Salud con Lupa is the first platform in Latin America dedicated to collaborative journalism covering topics related to public health.
The platform was launched in early July with a regional series of journalistic reports produced by collaborators from Peru, Chile, Colombia and Mexico. “La Salud en la Mesa de Poder” (Health at the Table of Power) investigated the dealings of food and medicine corporations to influence government decisions and public policies.
The brains behind the project is Peruvian investigative journalist Fabiola Torres, who finalized the project as part of her work as a Knight Fellow with the International Center for Journalists (ICFJ). Torres previously worked as a journalist for and was co-founder of Peruvian investigative journalism site Ojo Público.
It all started in 2016, when Torres call together her colleagues in the region who were interested in health through a Facebook group. The result of this call was the founding of the Red Latinoamericana de Periodistas en Salud in June 2016. This network evolved into what is now Salud con Lupa.
"I think a Latin American space was needed to motivate journalists who cover several issues that are health-related from the investigative side, but that need to be deepened, that need to have reporting to go beyond the local case, so that it is seen in a more global context," Torres told the Knight Center.
According to the journalist, Salud con Lupa functions first by forming teams, bringing together journalists who work on a common theme within public health and subsequently monitoring and editing their work in a counseling kind of function.

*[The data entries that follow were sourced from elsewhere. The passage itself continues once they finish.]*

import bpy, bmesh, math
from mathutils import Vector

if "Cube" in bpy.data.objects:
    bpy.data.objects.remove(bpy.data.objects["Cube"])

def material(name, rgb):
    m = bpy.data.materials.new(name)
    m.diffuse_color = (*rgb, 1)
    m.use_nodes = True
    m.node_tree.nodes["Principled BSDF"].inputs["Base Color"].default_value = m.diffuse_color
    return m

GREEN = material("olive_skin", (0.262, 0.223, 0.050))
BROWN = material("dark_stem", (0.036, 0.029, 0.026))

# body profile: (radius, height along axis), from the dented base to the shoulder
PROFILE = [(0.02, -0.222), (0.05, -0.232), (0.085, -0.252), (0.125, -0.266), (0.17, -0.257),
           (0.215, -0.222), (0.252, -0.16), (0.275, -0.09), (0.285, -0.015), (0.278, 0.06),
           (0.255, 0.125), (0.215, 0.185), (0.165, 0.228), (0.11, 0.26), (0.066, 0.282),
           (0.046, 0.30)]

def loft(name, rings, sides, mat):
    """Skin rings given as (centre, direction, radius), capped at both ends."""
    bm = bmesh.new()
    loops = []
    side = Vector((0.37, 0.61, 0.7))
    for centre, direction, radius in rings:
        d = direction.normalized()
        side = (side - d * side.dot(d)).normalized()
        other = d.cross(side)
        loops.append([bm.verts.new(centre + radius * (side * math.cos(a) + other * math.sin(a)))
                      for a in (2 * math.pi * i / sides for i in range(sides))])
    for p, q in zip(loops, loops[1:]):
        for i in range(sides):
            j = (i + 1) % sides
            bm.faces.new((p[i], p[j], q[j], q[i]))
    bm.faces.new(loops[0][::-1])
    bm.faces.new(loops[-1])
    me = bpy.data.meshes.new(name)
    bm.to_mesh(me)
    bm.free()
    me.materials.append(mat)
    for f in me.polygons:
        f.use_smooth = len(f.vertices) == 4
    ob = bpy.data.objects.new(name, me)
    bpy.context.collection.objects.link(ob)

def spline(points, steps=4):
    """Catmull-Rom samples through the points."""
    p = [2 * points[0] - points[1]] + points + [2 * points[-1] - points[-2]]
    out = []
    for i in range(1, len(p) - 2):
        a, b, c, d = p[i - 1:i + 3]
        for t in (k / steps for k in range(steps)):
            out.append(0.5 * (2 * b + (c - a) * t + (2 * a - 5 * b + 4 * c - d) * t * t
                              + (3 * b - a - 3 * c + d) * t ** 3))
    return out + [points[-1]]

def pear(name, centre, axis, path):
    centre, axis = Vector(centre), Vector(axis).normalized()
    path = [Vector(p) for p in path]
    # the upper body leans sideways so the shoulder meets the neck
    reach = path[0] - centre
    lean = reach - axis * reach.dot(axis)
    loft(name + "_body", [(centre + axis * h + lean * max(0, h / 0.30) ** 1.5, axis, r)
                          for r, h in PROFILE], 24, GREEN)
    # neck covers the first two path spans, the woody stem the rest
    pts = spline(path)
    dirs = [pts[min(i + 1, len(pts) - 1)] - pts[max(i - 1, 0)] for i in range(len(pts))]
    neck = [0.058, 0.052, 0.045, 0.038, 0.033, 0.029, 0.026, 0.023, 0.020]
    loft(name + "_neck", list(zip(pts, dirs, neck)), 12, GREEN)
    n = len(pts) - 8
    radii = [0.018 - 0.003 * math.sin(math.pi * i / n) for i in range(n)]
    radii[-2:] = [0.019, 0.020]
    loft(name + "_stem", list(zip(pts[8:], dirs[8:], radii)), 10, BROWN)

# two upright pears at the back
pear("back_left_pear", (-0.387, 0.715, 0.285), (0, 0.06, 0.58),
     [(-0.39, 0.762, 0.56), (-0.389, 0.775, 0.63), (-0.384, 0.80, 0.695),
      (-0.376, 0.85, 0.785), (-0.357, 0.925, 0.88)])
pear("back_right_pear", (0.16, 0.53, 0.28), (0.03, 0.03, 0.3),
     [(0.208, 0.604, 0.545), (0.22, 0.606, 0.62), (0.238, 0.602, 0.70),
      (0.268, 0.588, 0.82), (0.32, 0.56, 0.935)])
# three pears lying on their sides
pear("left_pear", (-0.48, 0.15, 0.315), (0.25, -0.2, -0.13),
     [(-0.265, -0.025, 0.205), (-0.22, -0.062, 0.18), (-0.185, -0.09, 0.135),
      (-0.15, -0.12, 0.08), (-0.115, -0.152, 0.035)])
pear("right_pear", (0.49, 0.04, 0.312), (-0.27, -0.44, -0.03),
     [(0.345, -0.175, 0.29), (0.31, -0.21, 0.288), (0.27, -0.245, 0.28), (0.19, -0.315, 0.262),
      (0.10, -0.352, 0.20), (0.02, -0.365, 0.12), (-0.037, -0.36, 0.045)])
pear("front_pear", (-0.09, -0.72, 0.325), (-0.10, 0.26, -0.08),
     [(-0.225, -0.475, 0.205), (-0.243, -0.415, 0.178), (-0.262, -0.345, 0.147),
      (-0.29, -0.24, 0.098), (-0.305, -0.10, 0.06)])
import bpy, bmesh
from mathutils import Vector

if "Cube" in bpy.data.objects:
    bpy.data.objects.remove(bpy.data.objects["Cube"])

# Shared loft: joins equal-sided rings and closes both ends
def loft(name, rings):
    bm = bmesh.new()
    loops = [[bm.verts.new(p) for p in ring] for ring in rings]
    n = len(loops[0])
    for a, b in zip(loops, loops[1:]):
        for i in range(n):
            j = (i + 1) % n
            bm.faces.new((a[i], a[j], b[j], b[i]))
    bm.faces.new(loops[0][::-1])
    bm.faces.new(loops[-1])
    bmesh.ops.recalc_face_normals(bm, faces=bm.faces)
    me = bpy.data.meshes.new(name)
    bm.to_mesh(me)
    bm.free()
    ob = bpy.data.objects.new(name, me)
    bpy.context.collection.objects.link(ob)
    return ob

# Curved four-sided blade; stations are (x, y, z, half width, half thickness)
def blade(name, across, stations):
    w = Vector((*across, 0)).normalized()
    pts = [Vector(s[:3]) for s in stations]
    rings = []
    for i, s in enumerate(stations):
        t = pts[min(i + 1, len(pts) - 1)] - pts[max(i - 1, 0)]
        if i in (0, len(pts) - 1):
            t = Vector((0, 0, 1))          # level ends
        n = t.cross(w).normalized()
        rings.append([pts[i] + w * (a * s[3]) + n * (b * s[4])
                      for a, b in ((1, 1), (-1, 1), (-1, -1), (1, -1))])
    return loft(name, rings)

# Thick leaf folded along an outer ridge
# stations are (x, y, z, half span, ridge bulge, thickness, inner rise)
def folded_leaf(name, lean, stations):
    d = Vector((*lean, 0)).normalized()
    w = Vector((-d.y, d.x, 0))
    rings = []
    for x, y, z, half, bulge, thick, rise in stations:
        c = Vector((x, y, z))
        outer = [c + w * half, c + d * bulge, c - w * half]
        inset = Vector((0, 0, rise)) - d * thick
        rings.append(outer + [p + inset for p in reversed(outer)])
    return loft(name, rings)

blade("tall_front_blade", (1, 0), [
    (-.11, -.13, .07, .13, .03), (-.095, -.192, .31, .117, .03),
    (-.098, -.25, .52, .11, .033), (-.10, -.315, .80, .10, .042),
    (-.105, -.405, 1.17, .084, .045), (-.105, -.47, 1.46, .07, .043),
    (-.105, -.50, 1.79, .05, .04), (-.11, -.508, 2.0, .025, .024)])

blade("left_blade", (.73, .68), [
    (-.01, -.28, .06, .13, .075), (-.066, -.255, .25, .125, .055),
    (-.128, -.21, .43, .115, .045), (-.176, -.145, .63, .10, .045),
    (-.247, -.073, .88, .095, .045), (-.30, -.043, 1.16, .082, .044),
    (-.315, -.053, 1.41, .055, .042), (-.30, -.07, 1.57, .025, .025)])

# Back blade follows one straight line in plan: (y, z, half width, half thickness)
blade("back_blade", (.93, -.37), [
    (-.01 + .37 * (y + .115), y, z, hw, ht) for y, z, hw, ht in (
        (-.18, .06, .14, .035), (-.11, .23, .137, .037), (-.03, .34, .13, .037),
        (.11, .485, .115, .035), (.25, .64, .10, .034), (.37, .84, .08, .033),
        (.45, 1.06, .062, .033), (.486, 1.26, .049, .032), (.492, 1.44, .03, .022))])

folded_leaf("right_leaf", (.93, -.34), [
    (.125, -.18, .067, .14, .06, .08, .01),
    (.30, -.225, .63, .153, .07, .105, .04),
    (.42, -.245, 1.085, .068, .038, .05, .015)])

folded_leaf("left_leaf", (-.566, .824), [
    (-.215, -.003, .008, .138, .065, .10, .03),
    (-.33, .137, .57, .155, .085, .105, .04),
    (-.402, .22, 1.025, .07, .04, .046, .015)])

Finally, the goal is to be able to publish reports on the platform and in various media allies.
For example, the collaborators in Mexico who participated in the series have published their stories on the sites Pie de Página, México Social, among others. In Chile, they counted on the collaboration of Ciper to publish the articles of their collaborators. In Colombia, an ally was Cuestión Pública, a new digital investigative site that also does this kind of in-depth investigation.
"One of the things about this digital platform is that it is a space to do two things, fundamentally: reports, which can be transnational reports, a series, with several countries, as it is already a dynamic of collaborative journalism; and to inaugurate a section where we can contribute to verifying false data or false health news, which abounds on Facebook, on Twitter, on Whatsapp,” the journalist said.
What they are looking for are collaborators, journalists and other platforms that will publish their stories. The aim is to publish on the platform and also on other sites in order to reach more people, the journalist said.
Peruvian journalist Jaime Cordero is collaborating editor of the platform and participated in the first investigative series.
Salud con Lupa “is a regional project in which journalists from different places participate. We are not all in a newsroom, there is therefore no coordination in person, there is no defined style,” Cordero told the Knight Center.
In addition to a reporting section, Salud con Lupa does fact-checking in its section titled Comprueba. In that section, the team will verify health information consumed by users on a weekly basis. This space seeks to demystify false news about health and alternative methods that have no scientific support or citations from sources, and that circulate in social networks across Latin America. The team also hopes to call for the participation not only of journalists, but of doctors, scientists and professionals from other disciplines.
"The objective of that section is to become a repository of several checks that cyclically rotate, such as the subject of vaccines," Torres said. "Measles is now a warning situation, because measles has already come back in 53 countries. Then, from that point of view, we believe that having a space like that will also be a service, to demystify things that people might be interested in," she added.
The platform does not seek to become a scientific space, according to Torres, but to do journalistic investigations on public health issues that are of public interest and have an important impact on people's lives.
"Public health is transversal, it goes through political decisions, economic decisions and, obviously, it goes through everything that is evolving in science. We want it to be understood that way, that we are a space that can contribute to that," the journalist said.
Within the subject of public health, they plan to address a variety of issues such as access to health services, the cost of medicine, obstetric violence, and also how climate change affects the health of populations.
Currently, the team at Salud con Lupa is developing a protocol that serves as a kind of manual on collaborative investigation, so that the process of how to publish in networks, terms to use, etc., can be standardized.
According to Cordero, they hope to perfect the style of the platform so that it has its own, a common language.
“That [the reports] have a uniformity, not a total homogeneity but that they can be understood by any Latin American reader as if it were their own, whether published in Chile, or in Mexico, Peru or Colombia, and also that is can be clear that it is a text from Salud con Lupa,” he said.
This platform has the support of the ICFJ for all journalistic investigations that are carried out until the end of 2019. Then, Torres said, they hope to have funding from other foundations that are encouraged to support them.
The next series of reports, made with the collaboration of a group of Venezuelan journalists, will address the humanitarian crisis in Venezuela and will be published in August.